Oct. 30, 2015
One of the bad raps we pro-lifers get for opposing elective abortion is that we’re waging a “war” on women. Never mind that pro-lifers contribute millions of dollars in volunteer time and financial gifts annually, staffing and funding a vast network of crisis pregnancy providers to care for mothers grappling with unplanned pregnancies. Never mind that many of us were, ourselves, children from unplanned pregnancies. Never mind that we grew up with ultrasound pictures on the refrigerator, or that we believe that abortion is the taking of human life.
Pro-lifers denounce violence and march peacefully in the hundreds of thousands every January, and we’re accused of waging a war. Meanwhile, an ideologically pro-abortion outfit protects child sexual abuse on procedural grounds. Guess who gets the free pass?

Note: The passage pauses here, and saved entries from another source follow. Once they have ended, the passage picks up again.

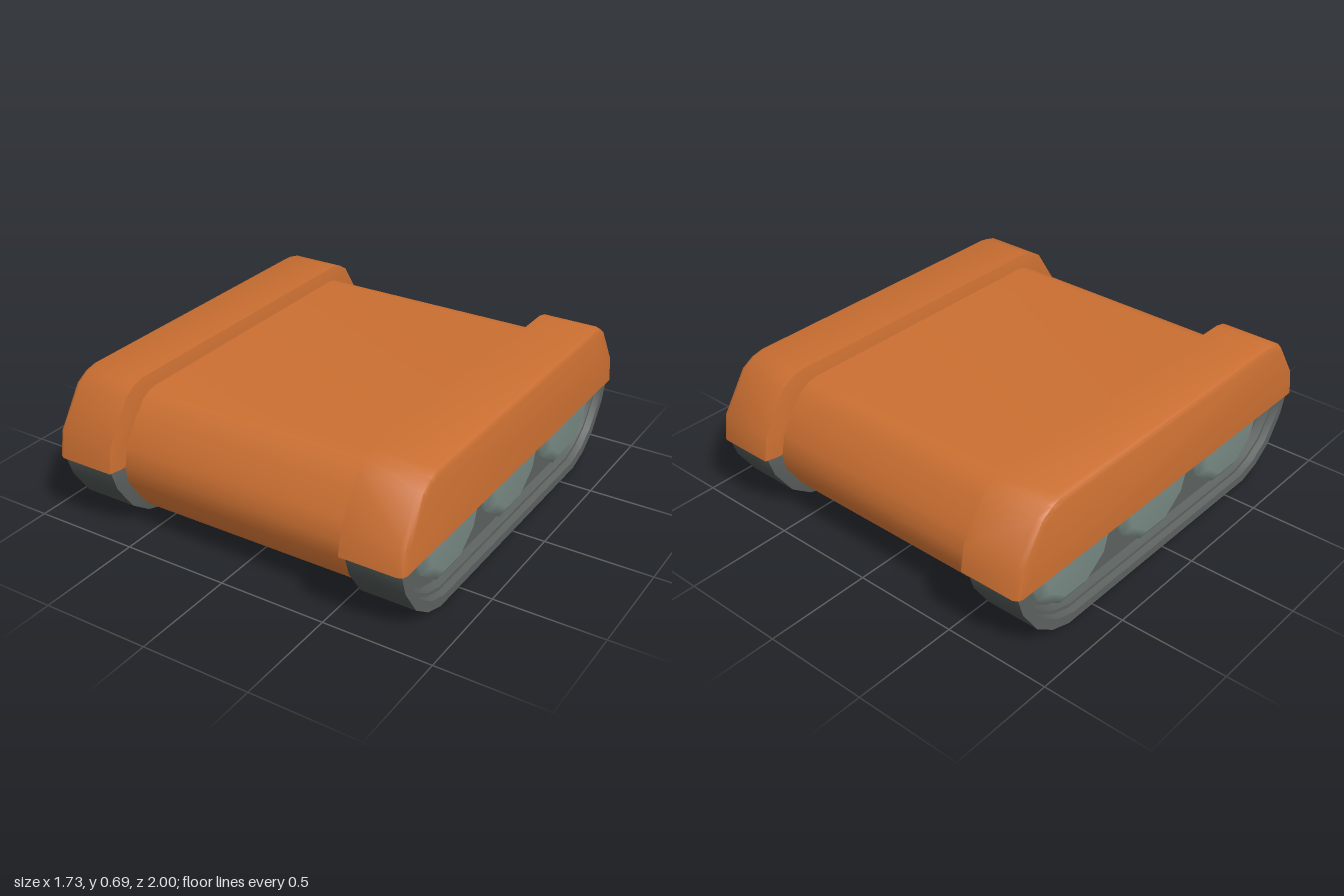
import * as THREE from 'three';
import { toCreasedNormals } from 'three/addons/utils/BufferGeometryUtils.js';

const MID = 0.34; // height of the widest line, where fender meets track

// Quarter outlines as [z, height above MID], from the widest point to the top
const FENDER = [[1.0, 0], [0.98, 0.12], [0.858, 0.305], [0.80, 0.34], [0.745, 0.353]];
const TRACK = [[0.98, 0], [0.945, 0.107], [0.858, 0.235], [0.76, 0.305], [0.654, 0.34]];
const BODY = [[0.915, 0], [0.895, 0.09], [0.82, 0.205], [0.77, 0.265], [0.725, 0.288], [0.68, 0.295]];

// Outline shrunk by d, counter-clockwise as seen from +x
function outline(quarter, d, upperOnly) {
  const a = quarter[0][0], b = quarter[quarter.length - 1][1];
  const q = quarter.map(([z, y]) => [z * (a - d) / a, y * (b - d) / b]);
  const r = [...q].reverse();
  const upper = [...q.map(([z, y]) => [-z, y]), ...r];
  if (upperOnly) return upper;
  return [...upper,
    ...q.slice(1).map(([z, y]) => [z, -y]),
    ...r.slice(0, -1).map(([z, y]) => [-z, -y])];
}

// Skin over outlines placed along x; rings are [x, inset], side is 1 or -1
function loft(quarter, rings, { side = 1, upperOnly = false, startCap = false, endCap = false } = {}) {
  const sections = rings.map(([x, d]) =>
    outline(quarter, d, upperOnly).map(([z, y]) => [x * side, MID + y, z]));
  const pos = [];
  const tri = (a, b, c) => pos.push(...a, ...(side > 0 ? b : c), ...(side > 0 ? c : b));
  const n = sections[0].length;
  for (let i = 0; i < sections.length - 1; i++) {
    const s = sections[i], t = sections[i + 1];
    for (let j = 0; j < n; j++) {
      const k = (j + 1) % n;
      tri(s[j], s[k], t[k]);
      tri(s[j], t[k], t[j]);
    }
  }
  const first = sections[0], last = sections[sections.length - 1];
  for (let j = 1; j < n - 1; j++) {
    if (startCap) tri(first[0], first[j + 1], first[j]);
    if (endCap) tri(last[0], last[j], last[j + 1]);
  }
  const g = new THREE.BufferGeometry();
  g.setAttribute('position', new THREE.Float32BufferAttribute(pos, 3));
  return toCreasedNormals(g, 0.7);
}

export function createModel() {
  const material = (name, color) => {
    const m = new THREE.MeshStandardMaterial({ color });
    m.name = name;
    return m;
  };
  const orange = material('orange paint', 0xc96e31);
  const treadGrey = material('dark tread', 0x454d4b);
  const rimGrey = material('rim grey', 0x5c6260);
  const wheelGrey = material('wheel grey', 0x7a8b86);

  const model = new THREE.Group();
  model.name = 'trackedBase';
  const add = (parent, name, geometry, mat) => {
    const mesh = new THREE.Mesh(geometry, mat);
    mesh.name = name;
    parent.add(mesh);
    return mesh;
  };

  // Central hull
  add(model, 'hull', loft(BODY, [[-0.6, 0], [0.6, 0]], { startCap: true, endCap: true }), orange);

  for (const side of [1, -1]) {
    const unit = new THREE.Group();
    unit.name = side > 0 ? 'leftTrackUnit' : 'rightTrackUnit';
    model.add(unit);

    // Fender with bevelled edges
    add(unit, 'fender', loft(FENDER,
      [[0.56, 0.06], [0.575, 0], [0.835, 0], [0.856, 0.01], [0.865, 0.03]],
      { side, upperOnly: true, startCap: true, endCap: true }), orange);

    // Tread band, inner cheek and stepped outer recess
    add(unit, 'tread', loft(TRACK, [[0.59, 0], [0.845, 0]], { side }), treadGrey);
    add(unit, 'innerCheek', loft(TRACK, [[0.562, 0.07], [0.59, 0]], { side, startCap: true }), rimGrey);
    add(unit, 'outerRim', loft(TRACK,
      [[0.845, 0], [0.845, 0.04], [0.815, 0.045], [0.815, 0.06], [0.775, 0.065]],
      { side, endCap: true }), rimGrey);

    // Three ten-sided road wheels
    for (const z of [0.53, -0.03, -0.585]) {
      const profile = [[0.265, 0], [0.265, 0.03], [0.215, 0.058], [0, 0.064]]
        .map(([r, h]) => new THREE.Vector2(r, h));
      const wheel = add(unit, 'roadWheel', new THREE.LatheGeometry(profile, 10), wheelGrey);
      wheel.rotation.z = -side * Math.PI / 2;
      wheel.position.set(side * 0.77, MID, z);
    }
  }
  return model;
}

The sterile-named Center for Reproductive Health, which has filed multiple lawsuits in Oklahoma and Kansas against a variety of pro-life bills, is charging that Oklahoma’s SB 642 violates the state’s requirement that bills deal with only a single subject. The bill includes four measures, all designed to catch and penalize child molesters who bring underage girls in for abortion to cover up their crime:
- It makes it a felony to procure or knowingly participate in an abortion on an unemancipated minor behind her parents’ backs.
- It provides accountability by requiring abortionists to preserve fetal tissue from abortions on minors as evidence for any investigation into child sex abuse, according to regulations to be written by the state’s Board of Health.
- It further provides accountability by giving the Health Board authority to regularly inspect abortion practices to ensure compliance with this and all other requirements for licensure.
- It provides penalties by making violations a felony punishable by up to $100,000/day, subject to a judge’s discretion.
Are such steep penalties necessary? Live Action’s undercover videos a few years ago demonstrated that abortionists are not above covering up child sex abuse:
The Center for Reproductive Rights claims the Oklahoma law is overly broad, but their simultaneous challenges to multiple, unrelated pro-life laws suggests an ideological motive. Still, it takes a certain amount of chutzpah to use a procedural challenge to protect the “reproductive rights” of child sex abusers.
Let’s hope and pray the Oklahoma Supreme Court promptly finds the law in order, and that protecting children from sexual abuse is a compelling state interest.